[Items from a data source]
/---
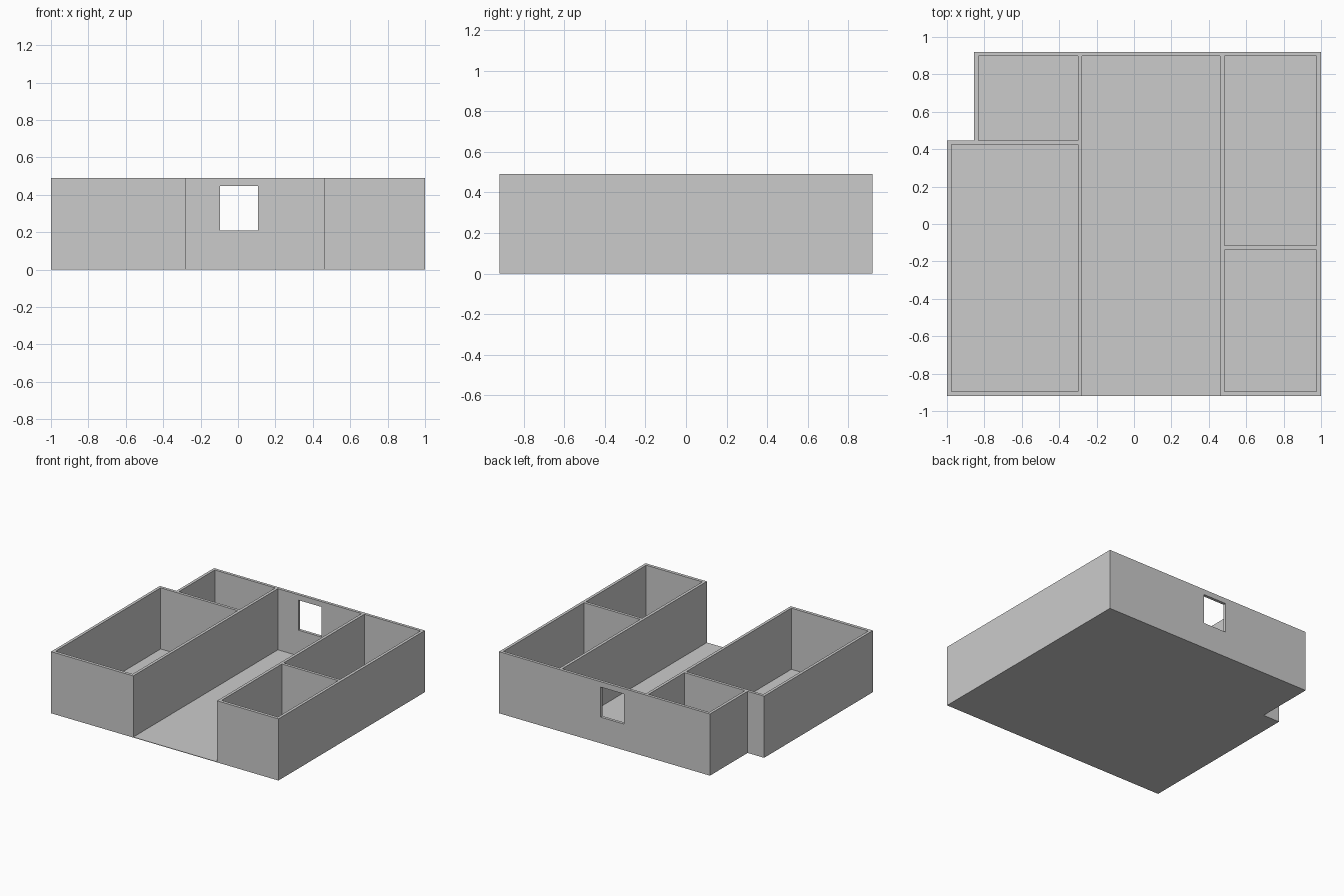
import bpy, bmesh

if "Cube" in bpy.data.objects:
    bpy.data.objects.remove(bpy.data.objects["Cube"])

HEIGHT, FLOOR = 0.49, 0.004


def prism(name, outline, z0, z1):
    """Extrude a plan outline from z0 to z1."""
    bm = bmesh.new()
    face = bm.faces.new([bm.verts.new((x, y, z0)) for x, y in outline])
    ret = bmesh.ops.extrude_face_region(bm, geom=[face], use_keep_orig=True)
    top = [g for g in ret["geom"] if isinstance(g, bmesh.types.BMVert)]
    bmesh.ops.translate(bm, verts=top, vec=(0, 0, z1 - z0))
    bmesh.ops.recalc_face_normals(bm, faces=bm.faces)
    mesh = bpy.data.meshes.new(name)
    bm.to_mesh(mesh)
    bm.free()
    obj = bpy.data.objects.new(name, mesh)
    bpy.context.collection.objects.link(obj)
    return obj


def cut(target, name, x0, x1, y0, y1, z0=FLOOR, z1=HEIGHT + 0.1):
    """Carve a box-shaped space out of the target."""
    cutter = prism(name, [(x0, y0), (x1, y0), (x1, y1), (x0, y1)], z0, z1)
    cutter.hide_render = True
    cutter.display_type = 'WIRE'
    mod = target.modifiers.new(name, 'BOOLEAN')
    mod.operation = 'DIFFERENCE'
    mod.solver = 'EXACT'
    mod.object = cutter


# Building block with the notched back left corner
walls = prism("house_walls", [(-1, -0.92), (1, -0.92), (1, 0.92), (-0.855, 0.92),
                              (-0.855, 0.447), (-1, 0.447)], 0, HEIGHT)

# Rooms, the central hall is open at the front
cut(walls, "front_left_room", -0.977, -0.3, -0.895, 0.424)
cut(walls, "back_left_room", -0.832, -0.3, 0.447, 0.897)
cut(walls, "central_hall", -0.277, 0.46, -1.1, 0.897)
cut(walls, "front_right_room", 0.483, 0.977, -0.895, -0.138)
cut(walls, "back_right_room", 0.483, 0.977, -0.115, 0.897)

# Window in the back wall
cut(walls, "back_window", -0.097, 0.107, 0.8, 1.0, 0.208, 0.447)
\---
PROBLEM
Answer with one number only: how many lines of the entries above include the word "objects"?

RESULT OF THE EXERCISE
4